Collected data:
=== Section Start ===

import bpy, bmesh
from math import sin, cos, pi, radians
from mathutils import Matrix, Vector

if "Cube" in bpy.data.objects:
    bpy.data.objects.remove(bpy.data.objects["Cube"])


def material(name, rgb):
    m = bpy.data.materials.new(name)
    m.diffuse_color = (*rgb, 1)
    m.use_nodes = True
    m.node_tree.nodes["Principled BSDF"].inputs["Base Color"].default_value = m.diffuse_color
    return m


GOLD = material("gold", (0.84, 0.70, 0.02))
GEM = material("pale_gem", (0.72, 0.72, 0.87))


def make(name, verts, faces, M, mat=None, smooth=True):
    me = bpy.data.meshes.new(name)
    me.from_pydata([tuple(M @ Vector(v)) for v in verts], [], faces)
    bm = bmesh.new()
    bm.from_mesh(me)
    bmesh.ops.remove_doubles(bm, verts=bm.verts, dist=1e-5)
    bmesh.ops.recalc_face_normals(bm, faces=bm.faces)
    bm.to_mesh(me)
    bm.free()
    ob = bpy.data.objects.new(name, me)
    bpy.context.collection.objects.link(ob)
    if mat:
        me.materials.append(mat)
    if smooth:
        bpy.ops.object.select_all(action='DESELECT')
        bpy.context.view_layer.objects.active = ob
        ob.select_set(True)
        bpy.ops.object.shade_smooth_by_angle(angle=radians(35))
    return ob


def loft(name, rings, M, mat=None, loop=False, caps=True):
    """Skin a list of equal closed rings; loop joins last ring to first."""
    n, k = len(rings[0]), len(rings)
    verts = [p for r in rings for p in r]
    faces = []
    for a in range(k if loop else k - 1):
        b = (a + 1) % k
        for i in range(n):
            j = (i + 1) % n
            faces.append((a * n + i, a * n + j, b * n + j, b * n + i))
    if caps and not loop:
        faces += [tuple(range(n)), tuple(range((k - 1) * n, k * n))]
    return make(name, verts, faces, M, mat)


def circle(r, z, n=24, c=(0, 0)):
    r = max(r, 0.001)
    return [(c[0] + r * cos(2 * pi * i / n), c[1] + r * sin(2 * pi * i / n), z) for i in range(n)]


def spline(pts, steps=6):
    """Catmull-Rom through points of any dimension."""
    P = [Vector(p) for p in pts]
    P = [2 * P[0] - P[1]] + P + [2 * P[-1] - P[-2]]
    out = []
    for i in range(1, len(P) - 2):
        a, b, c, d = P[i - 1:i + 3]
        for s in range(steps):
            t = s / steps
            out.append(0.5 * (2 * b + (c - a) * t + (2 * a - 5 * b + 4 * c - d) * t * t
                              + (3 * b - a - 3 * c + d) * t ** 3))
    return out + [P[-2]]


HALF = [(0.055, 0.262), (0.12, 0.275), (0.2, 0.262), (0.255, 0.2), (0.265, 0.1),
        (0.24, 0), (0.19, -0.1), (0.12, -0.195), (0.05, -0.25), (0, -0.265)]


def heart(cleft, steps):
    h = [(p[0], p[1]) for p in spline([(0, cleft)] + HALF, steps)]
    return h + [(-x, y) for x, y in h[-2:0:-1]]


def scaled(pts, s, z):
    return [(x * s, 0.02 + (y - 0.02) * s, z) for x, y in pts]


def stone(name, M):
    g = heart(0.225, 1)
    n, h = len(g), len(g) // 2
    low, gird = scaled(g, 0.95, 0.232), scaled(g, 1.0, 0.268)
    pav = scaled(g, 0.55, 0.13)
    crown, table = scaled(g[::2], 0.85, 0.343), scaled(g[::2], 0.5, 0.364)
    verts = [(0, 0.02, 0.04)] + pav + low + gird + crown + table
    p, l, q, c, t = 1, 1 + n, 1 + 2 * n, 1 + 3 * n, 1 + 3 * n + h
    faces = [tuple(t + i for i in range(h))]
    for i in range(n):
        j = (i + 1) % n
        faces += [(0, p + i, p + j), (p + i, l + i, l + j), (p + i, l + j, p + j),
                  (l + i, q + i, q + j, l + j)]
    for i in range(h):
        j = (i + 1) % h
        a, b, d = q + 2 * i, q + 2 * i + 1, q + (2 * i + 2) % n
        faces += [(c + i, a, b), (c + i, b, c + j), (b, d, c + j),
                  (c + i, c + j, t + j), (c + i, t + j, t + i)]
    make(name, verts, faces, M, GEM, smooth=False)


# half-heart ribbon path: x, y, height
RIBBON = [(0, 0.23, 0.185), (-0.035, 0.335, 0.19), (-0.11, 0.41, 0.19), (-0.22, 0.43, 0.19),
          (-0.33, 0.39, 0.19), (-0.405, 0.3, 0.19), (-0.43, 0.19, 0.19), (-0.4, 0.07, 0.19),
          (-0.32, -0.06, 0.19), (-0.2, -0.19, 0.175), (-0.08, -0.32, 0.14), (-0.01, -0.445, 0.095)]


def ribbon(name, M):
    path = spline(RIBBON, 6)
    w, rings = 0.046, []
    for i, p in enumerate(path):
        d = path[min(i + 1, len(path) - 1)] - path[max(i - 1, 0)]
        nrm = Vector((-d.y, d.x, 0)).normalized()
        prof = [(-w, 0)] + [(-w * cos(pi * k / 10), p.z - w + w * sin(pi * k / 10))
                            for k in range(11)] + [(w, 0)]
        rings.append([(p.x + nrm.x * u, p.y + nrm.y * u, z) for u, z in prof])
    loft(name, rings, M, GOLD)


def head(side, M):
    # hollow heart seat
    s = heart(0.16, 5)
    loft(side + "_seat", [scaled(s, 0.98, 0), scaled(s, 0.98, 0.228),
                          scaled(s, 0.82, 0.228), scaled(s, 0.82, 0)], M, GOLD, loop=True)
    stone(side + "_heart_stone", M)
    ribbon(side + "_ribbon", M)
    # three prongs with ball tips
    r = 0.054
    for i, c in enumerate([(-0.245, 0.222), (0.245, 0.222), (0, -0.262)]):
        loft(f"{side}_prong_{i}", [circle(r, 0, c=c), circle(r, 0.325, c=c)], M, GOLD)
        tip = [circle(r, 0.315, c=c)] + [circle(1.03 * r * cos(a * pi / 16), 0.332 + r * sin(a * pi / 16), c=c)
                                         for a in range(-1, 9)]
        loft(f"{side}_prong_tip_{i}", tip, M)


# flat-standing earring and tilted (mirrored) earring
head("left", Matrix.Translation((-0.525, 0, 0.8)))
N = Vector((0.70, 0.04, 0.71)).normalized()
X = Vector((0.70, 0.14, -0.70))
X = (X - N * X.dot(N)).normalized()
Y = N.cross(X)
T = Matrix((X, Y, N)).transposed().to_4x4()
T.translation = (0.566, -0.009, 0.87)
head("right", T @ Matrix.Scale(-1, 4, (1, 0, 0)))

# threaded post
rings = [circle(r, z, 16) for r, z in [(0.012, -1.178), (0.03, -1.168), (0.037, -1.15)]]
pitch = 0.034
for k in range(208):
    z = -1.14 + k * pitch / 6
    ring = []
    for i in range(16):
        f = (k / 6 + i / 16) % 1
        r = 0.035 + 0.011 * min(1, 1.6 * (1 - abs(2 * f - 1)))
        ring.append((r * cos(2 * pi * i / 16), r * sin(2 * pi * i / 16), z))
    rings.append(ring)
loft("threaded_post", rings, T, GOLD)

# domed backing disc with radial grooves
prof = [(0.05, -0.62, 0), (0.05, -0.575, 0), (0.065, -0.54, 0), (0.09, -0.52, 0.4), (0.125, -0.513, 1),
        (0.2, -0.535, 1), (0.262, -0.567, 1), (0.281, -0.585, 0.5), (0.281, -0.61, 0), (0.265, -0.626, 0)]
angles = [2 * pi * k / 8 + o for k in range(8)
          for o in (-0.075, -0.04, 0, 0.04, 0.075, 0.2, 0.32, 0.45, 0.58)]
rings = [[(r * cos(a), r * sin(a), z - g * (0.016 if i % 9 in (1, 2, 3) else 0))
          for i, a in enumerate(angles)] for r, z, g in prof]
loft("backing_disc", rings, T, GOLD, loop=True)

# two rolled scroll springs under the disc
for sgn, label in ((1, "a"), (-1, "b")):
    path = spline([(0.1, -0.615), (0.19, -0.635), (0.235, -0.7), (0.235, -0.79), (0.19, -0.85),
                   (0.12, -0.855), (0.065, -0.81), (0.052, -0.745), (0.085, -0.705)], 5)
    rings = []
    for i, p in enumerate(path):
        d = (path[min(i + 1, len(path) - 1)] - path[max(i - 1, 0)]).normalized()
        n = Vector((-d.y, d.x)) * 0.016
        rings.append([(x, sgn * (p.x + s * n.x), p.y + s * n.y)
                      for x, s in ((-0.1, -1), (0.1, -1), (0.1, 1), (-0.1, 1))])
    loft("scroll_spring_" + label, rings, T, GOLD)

=== Section End ===

§ Work to complete
Word for word, restate the lines above from the line containing "Matrix.Scale(-1, 4, (1, 0, 0)))" through the line containing "# domed backing disc with radial grooves", with both included and nothing else.

§ Final answer
head("right", T @ Matrix.Scale(-1, 4, (1, 0, 0)))

# threaded post
rings = [circle(r, z, 16) for r, z in [(0.012, -1.178), (0.03, -1.168), (0.037, -1.15)]]
pitch = 0.034
for k in range(208):
    z = -1.14 + k * pitch / 6
    ring = []
    for i in range(16):
        f = (k / 6 + i / 16) % 1
        r = 0.035 + 0.011 * min(1, 1.6 * (1 - abs(2 * f - 1)))
        ring.append((r * cos(2 * pi * i / 16), r * sin(2 * pi * i / 16), z))
    rings.append(ring)
loft("threaded_post", rings, T, GOLD)

# domed backing disc with radial grooves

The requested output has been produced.